(Task brief): The result should consist solely of the line containing "bpy.ops.object.shade_smooth_by_angle(angle=radians(30.2))" and the lines that follow it below, each reproduced exactly, the last line included.

↓↓↓

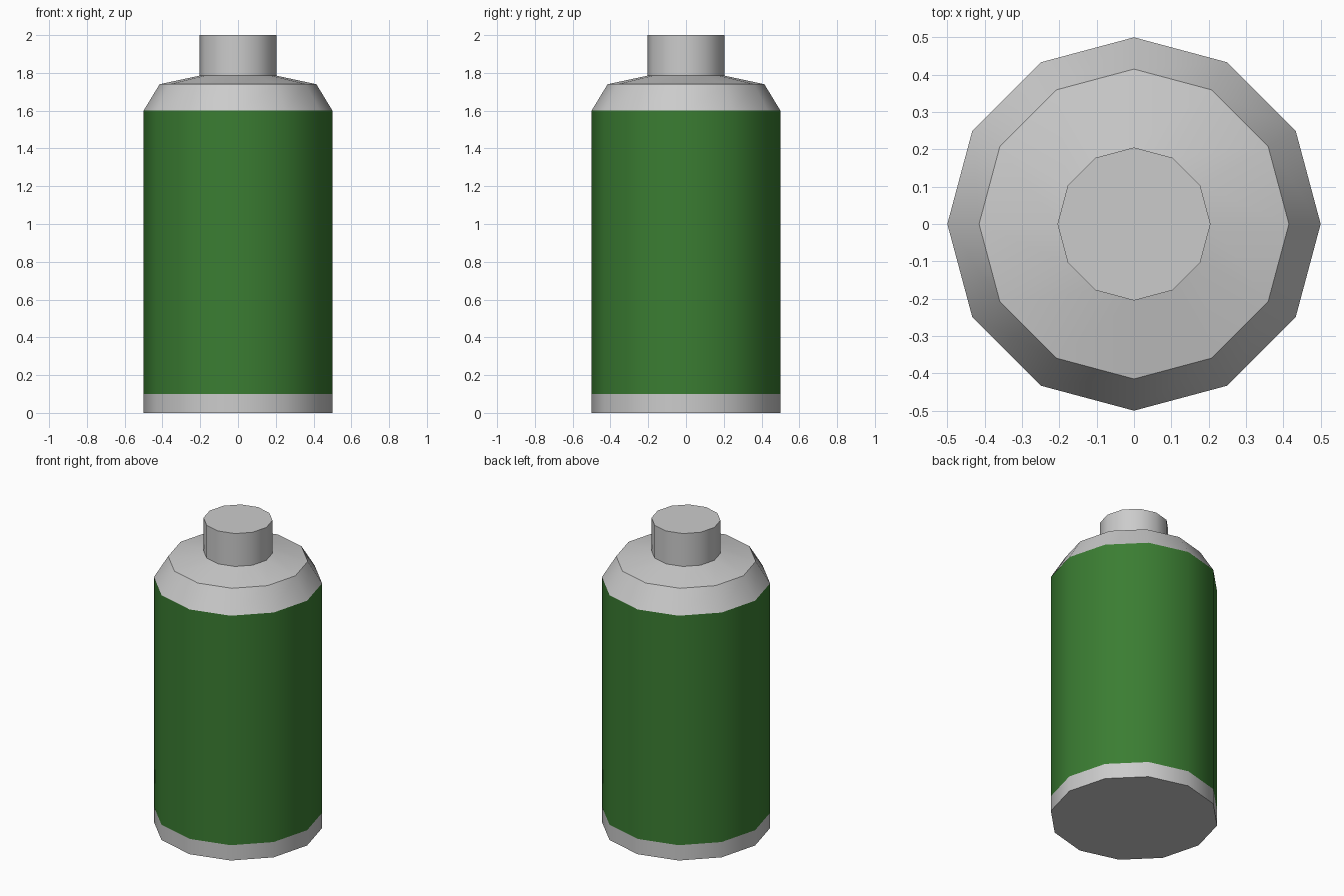
import bpy
import bmesh
from math import cos, sin, tau, radians

if "Cube" in bpy.data.objects:
    bpy.data.objects.remove(bpy.data.objects["Cube"])

SIDES = 12


def lathe(name, profile, cap_bottom=False, cap_top=False, color=None):
    """Revolve (radius, z) points into a 12-sided shell."""
    bm = bmesh.new()
    rings = [[bm.verts.new((r * cos(tau * i / SIDES), r * sin(tau * i / SIDES), z))
              for i in range(SIDES)] for r, z in profile]
    for low, high in zip(rings, rings[1:]):
        for i in range(SIDES):
            j = (i + 1) % SIDES
            bm.faces.new((low[i], low[j], high[j], high[i]))
    if cap_bottom:
        bm.faces.new(rings[0][::-1])
    if cap_top:
        bm.faces.new(rings[-1])
    mesh = bpy.data.meshes.new(name)
    bm.to_mesh(mesh)
    bm.free()
    obj = bpy.data.objects.new(name, mesh)
    bpy.context.collection.objects.link(obj)
    if color:
        mat = bpy.data.materials.new(name + "_paint")
        mat.diffuse_color = color
        mat.use_nodes = True
        mat.node_tree.nodes["Principled BSDF"].inputs["Base Color"].default_value = mat.diffuse_color
        mesh.materials.append(mat)
    bpy.ops.object.select_all(action='DESELECT')
    obj.select_set(True)
    bpy.context.view_layer.objects.active = obj
    bpy.ops.object.shade_smooth_by_angle(angle=radians(30.2))
    return obj


# bare metal base band with closed bottom
lathe("base_band", [(0.5, 0), (0.5, 0.1)], cap_bottom=True)
# green painted wall
lathe("painted_wall", [(0.5, 0.1), (0.5, 1.6)], color=(0.043, 0.205, 0.032, 1))
# sloped shoulder in two steps
lathe("shoulder", [(0.5, 1.6), (0.415, 1.74), (0.205, 1.785)])
# neck with flat top
lathe("neck_cap", [(0.205, 1.785), (0.205, 2.0)], cap_top=True)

↑↑↑

(Exercise response):
    bpy.ops.object.shade_smooth_by_angle(angle=radians(30.2))
    return obj


# bare metal base band with closed bottom
lathe("base_band", [(0.5, 0), (0.5, 0.1)], cap_bottom=True)
# green painted wall
lathe("painted_wall", [(0.5, 0.1), (0.5, 1.6)], color=(0.043, 0.205, 0.032, 1))
# sloped shoulder in two steps
lathe("shoulder", [(0.5, 1.6), (0.415, 1.74), (0.205, 1.785)])
# neck with flat top
lathe("neck_cap", [(0.205, 1.785), (0.205, 2.0)], cap_top=True)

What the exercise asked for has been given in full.